PARIS (Reuters) - It isn't official. It
may not even happen.
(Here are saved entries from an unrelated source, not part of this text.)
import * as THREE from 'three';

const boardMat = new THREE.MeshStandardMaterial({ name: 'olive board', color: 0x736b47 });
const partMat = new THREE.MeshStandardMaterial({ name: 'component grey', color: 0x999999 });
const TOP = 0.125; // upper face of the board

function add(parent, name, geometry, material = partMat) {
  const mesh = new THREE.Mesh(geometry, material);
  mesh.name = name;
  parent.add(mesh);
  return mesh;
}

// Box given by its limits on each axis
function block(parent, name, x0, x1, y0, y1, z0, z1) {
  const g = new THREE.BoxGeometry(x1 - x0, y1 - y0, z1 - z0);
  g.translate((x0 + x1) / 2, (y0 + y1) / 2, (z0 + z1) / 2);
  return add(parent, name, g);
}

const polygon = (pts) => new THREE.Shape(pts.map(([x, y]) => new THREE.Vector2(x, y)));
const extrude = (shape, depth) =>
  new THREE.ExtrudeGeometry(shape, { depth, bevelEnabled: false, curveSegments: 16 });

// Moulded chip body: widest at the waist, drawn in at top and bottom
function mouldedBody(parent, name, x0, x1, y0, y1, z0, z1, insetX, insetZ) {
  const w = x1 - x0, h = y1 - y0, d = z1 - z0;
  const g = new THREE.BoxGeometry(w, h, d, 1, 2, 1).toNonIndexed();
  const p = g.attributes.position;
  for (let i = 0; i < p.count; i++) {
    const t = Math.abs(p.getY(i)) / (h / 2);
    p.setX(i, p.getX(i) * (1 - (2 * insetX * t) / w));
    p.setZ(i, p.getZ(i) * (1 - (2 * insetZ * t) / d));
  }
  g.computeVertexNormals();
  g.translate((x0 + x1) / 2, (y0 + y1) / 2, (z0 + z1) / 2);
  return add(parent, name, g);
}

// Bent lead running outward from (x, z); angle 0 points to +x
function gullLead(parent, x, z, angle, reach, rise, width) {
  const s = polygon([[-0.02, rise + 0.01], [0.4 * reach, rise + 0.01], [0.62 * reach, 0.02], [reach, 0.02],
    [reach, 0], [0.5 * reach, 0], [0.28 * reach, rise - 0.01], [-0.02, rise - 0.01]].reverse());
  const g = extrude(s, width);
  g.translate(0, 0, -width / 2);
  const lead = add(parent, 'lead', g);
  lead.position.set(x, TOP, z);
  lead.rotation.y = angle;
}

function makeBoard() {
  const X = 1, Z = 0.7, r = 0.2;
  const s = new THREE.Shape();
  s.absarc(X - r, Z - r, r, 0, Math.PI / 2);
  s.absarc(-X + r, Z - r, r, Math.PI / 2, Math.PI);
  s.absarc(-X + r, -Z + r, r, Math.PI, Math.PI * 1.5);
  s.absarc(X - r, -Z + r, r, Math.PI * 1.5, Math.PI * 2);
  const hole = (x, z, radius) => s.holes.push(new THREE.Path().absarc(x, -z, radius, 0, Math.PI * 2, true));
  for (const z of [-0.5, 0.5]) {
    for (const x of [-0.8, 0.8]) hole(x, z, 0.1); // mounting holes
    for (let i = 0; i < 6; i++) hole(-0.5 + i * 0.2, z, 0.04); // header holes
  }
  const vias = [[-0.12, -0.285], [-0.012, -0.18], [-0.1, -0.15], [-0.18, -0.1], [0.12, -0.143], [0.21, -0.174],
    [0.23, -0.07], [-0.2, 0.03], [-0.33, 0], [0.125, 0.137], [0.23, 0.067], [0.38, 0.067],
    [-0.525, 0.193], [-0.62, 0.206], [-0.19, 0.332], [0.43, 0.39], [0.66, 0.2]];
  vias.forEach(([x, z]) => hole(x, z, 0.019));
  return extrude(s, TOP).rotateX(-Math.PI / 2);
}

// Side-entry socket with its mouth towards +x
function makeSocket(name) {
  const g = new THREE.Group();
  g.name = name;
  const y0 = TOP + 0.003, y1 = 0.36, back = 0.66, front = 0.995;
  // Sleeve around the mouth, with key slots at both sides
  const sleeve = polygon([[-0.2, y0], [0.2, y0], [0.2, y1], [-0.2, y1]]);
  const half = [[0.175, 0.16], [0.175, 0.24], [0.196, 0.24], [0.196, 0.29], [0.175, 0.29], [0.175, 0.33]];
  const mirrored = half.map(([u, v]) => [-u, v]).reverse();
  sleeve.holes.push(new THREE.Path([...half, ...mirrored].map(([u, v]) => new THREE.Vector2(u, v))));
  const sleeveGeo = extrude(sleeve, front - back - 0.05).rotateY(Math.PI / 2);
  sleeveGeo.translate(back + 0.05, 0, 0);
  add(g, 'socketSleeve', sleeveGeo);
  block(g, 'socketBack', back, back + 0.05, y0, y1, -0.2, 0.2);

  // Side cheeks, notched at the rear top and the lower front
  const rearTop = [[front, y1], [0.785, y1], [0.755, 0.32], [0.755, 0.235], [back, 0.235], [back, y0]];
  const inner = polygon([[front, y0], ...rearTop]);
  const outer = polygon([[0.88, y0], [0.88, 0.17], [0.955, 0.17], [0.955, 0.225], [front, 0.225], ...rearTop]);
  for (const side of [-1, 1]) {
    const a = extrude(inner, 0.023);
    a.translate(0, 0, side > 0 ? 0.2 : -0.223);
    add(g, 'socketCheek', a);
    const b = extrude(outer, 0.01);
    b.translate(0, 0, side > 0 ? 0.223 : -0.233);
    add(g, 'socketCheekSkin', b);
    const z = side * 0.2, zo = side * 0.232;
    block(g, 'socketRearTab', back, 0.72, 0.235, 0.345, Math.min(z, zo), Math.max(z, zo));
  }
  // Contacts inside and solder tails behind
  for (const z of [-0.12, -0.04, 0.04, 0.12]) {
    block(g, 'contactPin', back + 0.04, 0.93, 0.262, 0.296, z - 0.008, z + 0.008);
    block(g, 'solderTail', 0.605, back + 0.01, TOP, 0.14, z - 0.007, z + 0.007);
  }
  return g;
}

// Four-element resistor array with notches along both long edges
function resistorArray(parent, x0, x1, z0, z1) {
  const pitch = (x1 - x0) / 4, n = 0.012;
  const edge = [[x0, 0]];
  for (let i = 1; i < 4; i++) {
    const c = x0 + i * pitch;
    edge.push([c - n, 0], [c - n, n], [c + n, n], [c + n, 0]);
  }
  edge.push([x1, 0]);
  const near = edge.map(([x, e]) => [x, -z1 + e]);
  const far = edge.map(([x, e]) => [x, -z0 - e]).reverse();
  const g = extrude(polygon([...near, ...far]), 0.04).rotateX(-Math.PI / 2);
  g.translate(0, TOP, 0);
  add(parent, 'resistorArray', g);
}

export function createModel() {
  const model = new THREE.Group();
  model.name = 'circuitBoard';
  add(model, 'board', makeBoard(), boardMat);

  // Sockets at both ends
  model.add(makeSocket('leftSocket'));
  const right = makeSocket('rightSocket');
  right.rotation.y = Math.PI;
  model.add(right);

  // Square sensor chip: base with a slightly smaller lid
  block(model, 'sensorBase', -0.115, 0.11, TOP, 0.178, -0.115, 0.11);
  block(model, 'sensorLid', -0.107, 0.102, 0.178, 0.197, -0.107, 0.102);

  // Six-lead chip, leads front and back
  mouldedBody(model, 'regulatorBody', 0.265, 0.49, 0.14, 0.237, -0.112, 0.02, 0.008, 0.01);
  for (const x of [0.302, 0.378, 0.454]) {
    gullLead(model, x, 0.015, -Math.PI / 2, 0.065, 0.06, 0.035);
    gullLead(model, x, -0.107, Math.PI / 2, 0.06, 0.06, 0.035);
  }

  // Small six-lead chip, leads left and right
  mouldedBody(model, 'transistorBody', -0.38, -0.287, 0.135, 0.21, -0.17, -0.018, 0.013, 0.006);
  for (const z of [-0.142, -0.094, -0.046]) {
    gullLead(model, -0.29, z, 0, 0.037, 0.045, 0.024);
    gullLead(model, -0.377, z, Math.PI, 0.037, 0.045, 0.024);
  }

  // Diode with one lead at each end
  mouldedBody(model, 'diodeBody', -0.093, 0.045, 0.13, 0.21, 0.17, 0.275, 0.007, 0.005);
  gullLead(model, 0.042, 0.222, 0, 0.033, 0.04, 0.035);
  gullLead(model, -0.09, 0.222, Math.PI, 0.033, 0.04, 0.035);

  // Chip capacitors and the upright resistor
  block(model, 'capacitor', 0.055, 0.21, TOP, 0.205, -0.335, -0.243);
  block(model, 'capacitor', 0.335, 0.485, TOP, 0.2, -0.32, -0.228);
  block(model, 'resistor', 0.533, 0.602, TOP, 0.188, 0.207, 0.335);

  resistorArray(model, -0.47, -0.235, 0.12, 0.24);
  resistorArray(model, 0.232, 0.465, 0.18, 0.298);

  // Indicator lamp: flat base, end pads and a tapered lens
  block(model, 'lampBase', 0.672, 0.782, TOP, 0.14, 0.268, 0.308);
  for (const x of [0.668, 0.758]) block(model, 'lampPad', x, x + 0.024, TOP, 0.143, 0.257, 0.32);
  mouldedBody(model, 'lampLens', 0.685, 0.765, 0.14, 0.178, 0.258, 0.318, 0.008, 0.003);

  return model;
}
But reports that Pope Benedict
could soon revive the old Latin mass are stoking heated
debates among European Catholics with some fearing this
will turn the clock back.
uproar is loudest in France, where clergy and laity are
ringing alarm bells against bringing back the old
Church leaders in Belgium and Germany
have also grumbled, saying demand for the old Tridentine
mass in Latin was minimal and warning the
traditionalists could use it as a wedge to smuggle more
divisive issues into the world's largest church.
"The (Tridentine Latin) rite is only
the locomotive -- the issue is the carriages that are
pulled behind it," Brussels Cardinal Godfried Danneels
said last week. "Behind this locomotive are carriages
that I don't want."
These rumblings hint that Benedict
might alienate many mainstream Catholics if he opts for
a deal to heal an 18-year schism with the Society of
Saint Pius X, a Swiss-based group that rejects the
landmark Second Vatican Council (1962-1965).
"We risk creating a front of sadness,
discouragement and disappointment with the Holy See,"
said Toulouse Archbishop Robert Le Gall, using the
Vatican's official name. "The liturgy is just the tip of
SIGN OF STEP BACK
The Tridentine mass is seen as a
symbol of rejecting modernizing reforms such as more
participation by the faithful, respect for Judaism and
cooperation with Protestants.
Most of the world's 1.1 billion Roman
Catholics attend Sunday or daily mass in their own
language rather than Latin which Vatican II sidelined.
Many agree with the respect for other religions that
Vatican II made official Church policy.
Priests can still say mass in Latin.
All they need is permission from their bishop.
But in fact, few Latin masses are said
and few faithful turn out for them, the German bishops
conference noted last month after conducting an internal
study. "We could not see any growth in interest in it,
as some have asserted," they added.
The Society of Saint Pius X, which has
about 1 million followers worldwide and is especially
strong in France, does not just champion the solemn old
Latin mass but flatly rejects what founder, late French
Archbishop Marcel Lefebvre, called "neo-modernist and
neo-Protestant" reforms of Vatican II.
Benedict shares their love of Latin
and the traditional liturgy and seems keen to bring them
back into the fold so they don't set up a permanent
parallel Catholic-like church.
Reports from the Vatican say he is
also ready to meet their main demands -- which are the
unconditional revival of the Tridentine mass as an
alternative to the modern liturgy and the lifting of
excommunications of the four SSPX bishops whom Lefebvre
consecrated in defiance of the Vatican in 1988.
A "LOYAL OPPOSITION"?
Paris Archbishop Andre Vingt-Trois
bluntly spelled out the problems the traditionalists
would bring at a Paris conference attended by Cardinal
Francis Arinze, the Vatican official in charge of
liturgical issues such as how to say mass.
"Under the cover of a campaign to
defend a certain type of liturgy, there is a radical
critique of the Vatican Council, even outright rejection
of some of its declarations," he said.
"The rejection of new liturgies was
followed by public insults against the popes and crowned
by violent acts such as the forcible seizure of a parish
church in Paris and an aborted attempt by the same
people to repeat this," he said.
The warning from Vingt-Trois came
after a rising chorus of criticism from other clergy in
France, where the schism also has strong political
overtones because of the links some SSPX followers have
with royalist or far-right movements.
In an open letter, 30 young priests
said Benedict, 79, should encourage them "to work in the
world as it is ... rather than plunge us back into the
liturgical life of another age."
Besancon's Bishop Andre Lacrampe said
he would like to welcome traditionalists back into the
Church but not in a quick deal that avoided answering
the Vatican II question.
Danneels, an outspoken moderate in the
overwhelmingly conservative College of Cardinals, urged
the Vatican to be tough in its negotiations with SSPX.
"I've never heard their leaders say
even once that they accept Vatican II," he told the
Brussels daily De Standaard.
"I think the Vatican should demand